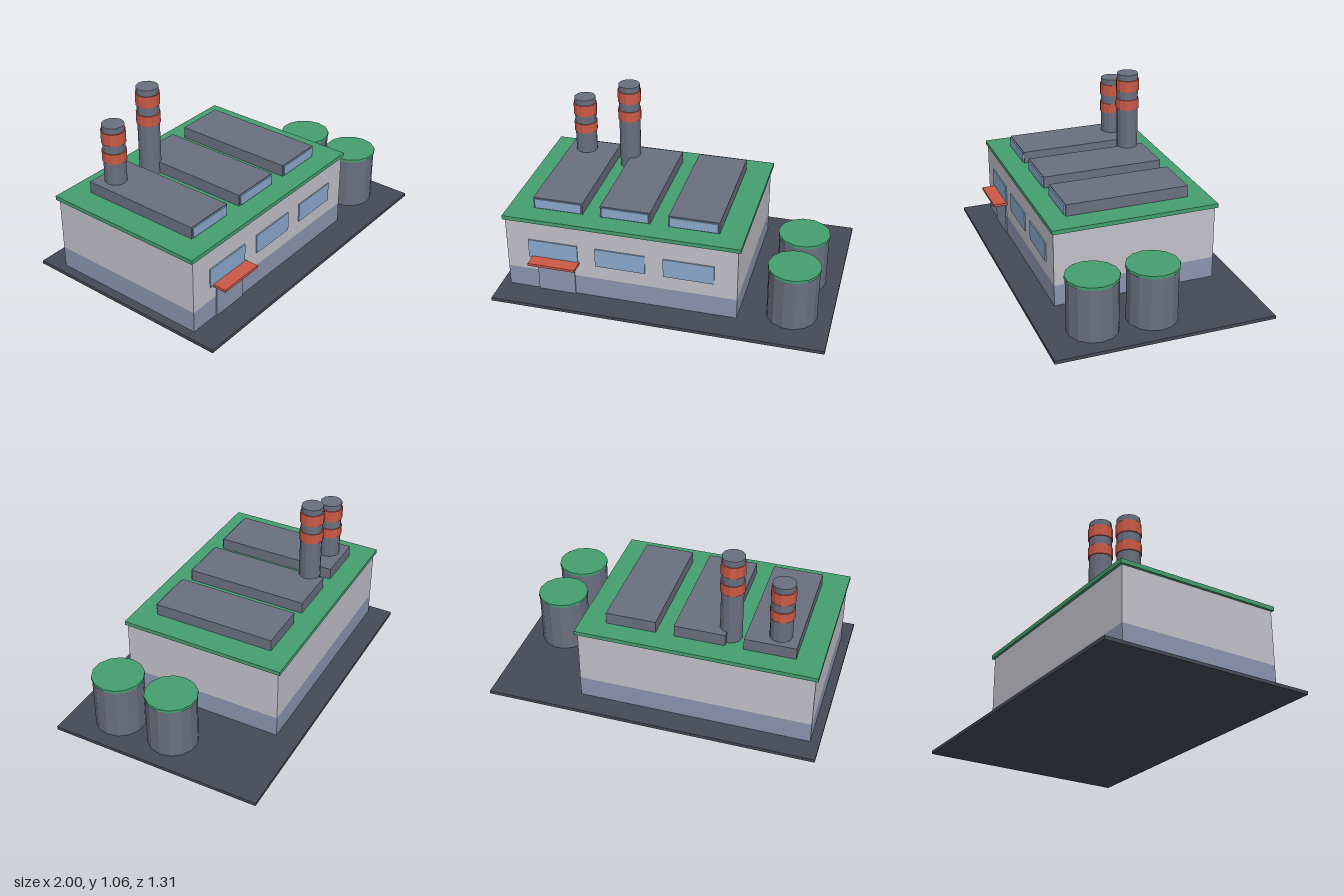
import * as THREE from 'three';

const mat = (name, color, flatShading = false) => {
  const m = new THREE.MeshStandardMaterial({ color });
  m.name = name;
  m.flatShading = flatShading;
  return m;
};

export function createModel() {
  const group = new THREE.Group();
  group.name = 'factory';
  const asphalt = mat('asphalt', 0x464a57);
  const wall = mat('wall', 0xc2c1c9);
  const plinth = mat('plinth', 0x8d94b0);
  const green = mat('greenRoof', 0x459f70, true);
  const metal = mat('greyMetal', 0x6b7080, true);
  const red = mat('red', 0xcb5a47, true);
  const glass = mat('glass', 0x8aa9cd);

  const add = (name, geometry, material) => {
    const mesh = new THREE.Mesh(geometry, material);
    mesh.name = name;
    group.add(mesh);
    return mesh;
  };

  // Box given by its extents
  const box = (name, material, [x0, x1], [y0, y1], [z0, z1]) =>
    add(name, new THREE.BoxGeometry(x1 - x0, y1 - y0, z1 - z0), material)
      .position.set((x0 + x1) / 2, (y0 + y1) / 2, (z0 + z1) / 2);

  // Upright faceted cylinder with corners on the x axis
  const drum = (name, material, x, z, r, y0, y1, sides) => {
    const g = new THREE.CylinderGeometry(r, r, y1 - y0, sides);
    g.rotateY(Math.PI / 2);
    add(name, g, material).position.set(x, (y0 + y1) / 2, z);
  };

  // Ground and main hall
  box('groundSlab', asphalt, [-1, 1], [0, 0.02], [-0.655, 0.655]);
  box('wallPlinth', plinth, [-0.945, 0.46], [0.02, 0.15], [-0.515, 0.48]);
  box('walls', wall, [-0.945, 0.46], [0.15, 0.48], [-0.515, 0.48]);
  box('roof', green, [-0.96, 0.475], [0.48, 0.505], [-0.53, 0.489]);

  // Rooflights with glazed fronts, and a window below each
  for (const x of [-0.655, -0.243, 0.171]) {
    box('rooflight', metal, [x - 0.152, x + 0.152], [0.505, 0.577], [-0.4, 0.357]);
    box('rooflightGlass', glass, [x - 0.143, x + 0.143], [0.511, 0.571], [0.357, 0.365]);
    box('window', glass, [x - 0.152, x + 0.152], [0.24, 0.36], [0.48, 0.487]);
  }

  // Entrance
  box('door', plinth, [-0.755, -0.525], [0.02, 0.226], [0.48, 0.488]);
  box('awning', red, [-0.785, -0.495], [0.233, 0.249], [0.48, 0.57]);

  // Chimneys with painted bands
  const chimneys = [
    { x: -0.695, top: 0.94, bands: [[0.715, 0.777], [0.831, 0.904]] },
    { x: -0.405, top: 1.06, bands: [[0.832, 0.897], [0.951, 1.023]] },
  ];
  for (const { x, top, bands } of chimneys) {
    drum('chimney', metal, x, -0.302, 0.067, 0.505, top, 12);
    for (const [y0, y1] of bands) drum('chimneyBand', red, x, -0.302, 0.073, y0, y1, 12);
  }

  // Storage tanks
  for (const z of [0.003, 0.358]) {
    drum('tank', metal, 0.764, z, 0.15, 0.02, 0.344, 14);
    drum('tankLid', green, 0.764, z, 0.155, 0.344, 0.362, 14);
  }
  return group;
}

EXERCISE GOAL: All of the data above must be printed exactly, minus its pictures.

ANSWER TO THIS PROBLEM:
import * as THREE from 'three';

const mat = (name, color, flatShading = false) => {
  const m = new THREE.MeshStandardMaterial({ color });
  m.name = name;
  m.flatShading = flatShading;
  return m;
};

export function createModel() {
  const group = new THREE.Group();
  group.name = 'factory';
  const asphalt = mat('asphalt', 0x464a57);
  const wall = mat('wall', 0xc2c1c9);
  const plinth = mat('plinth', 0x8d94b0);
  const green = mat('greenRoof', 0x459f70, true);
  const metal = mat('greyMetal', 0x6b7080, true);
  const red = mat('red', 0xcb5a47, true);
  const glass = mat('glass', 0x8aa9cd);

  const add = (name, geometry, material) => {
    const mesh = new THREE.Mesh(geometry, material);
    mesh.name = name;
    group.add(mesh);
    return mesh;
  };

  // Box given by its extents
  const box = (name, material, [x0, x1], [y0, y1], [z0, z1]) =>
    add(name, new THREE.BoxGeometry(x1 - x0, y1 - y0, z1 - z0), material)
      .position.set((x0 + x1) / 2, (y0 + y1) / 2, (z0 + z1) / 2);

  // Upright faceted cylinder with corners on the x axis
  const drum = (name, material, x, z, r, y0, y1, sides) => {
    const g = new THREE.CylinderGeometry(r, r, y1 - y0, sides);
    g.rotateY(Math.PI / 2);
    add(name, g, material).position.set(x, (y0 + y1) / 2, z);
  };

  // Ground and main hall
  box('groundSlab', asphalt, [-1, 1], [0, 0.02], [-0.655, 0.655]);
  box('wallPlinth', plinth, [-0.945, 0.46], [0.02, 0.15], [-0.515, 0.48]);
  box('walls', wall, [-0.945, 0.46], [0.15, 0.48], [-0.515, 0.48]);
  box('roof', green, [-0.96, 0.475], [0.48, 0.505], [-0.53, 0.489]);

  // Rooflights with glazed fronts, and a window below each
  for (const x of [-0.655, -0.243, 0.171]) {
    box('rooflight', metal, [x - 0.152, x + 0.152], [0.505, 0.577], [-0.4, 0.357]);
    box('rooflightGlass', glass, [x - 0.143, x + 0.143], [0.511, 0.571], [0.357, 0.365]);
    box('window', glass, [x - 0.152, x + 0.152], [0.24, 0.36], [0.48, 0.487]);
  }

  // Entrance
  box('door', plinth, [-0.755, -0.525], [0.02, 0.226], [0.48, 0.488]);
  box('awning', red, [-0.785, -0.495], [0.233, 0.249], [0.48, 0.57]);

  // Chimneys with painted bands
  const chimneys = [
    { x: -0.695, top: 0.94, bands: [[0.715, 0.777], [0.831, 0.904]] },
    { x: -0.405, top: 1.06, bands: [[0.832, 0.897], [0.951, 1.023]] },
  ];
  for (const { x, top, bands } of chimneys) {
    drum('chimney', metal, x, -0.302, 0.067, 0.505, top, 12);
    for (const [y0, y1] of bands) drum('chimneyBand', red, x, -0.302, 0.073, y0, y1, 12);
  }

  // Storage tanks
  for (const z of [0.003, 0.358]) {
    drum('tank', metal, 0.764, z, 0.15, 0.02, 0.344, 14);
    drum('tankLid', green, 0.764, z, 0.155, 0.344, 0.362, 14);
  }
  return group;
}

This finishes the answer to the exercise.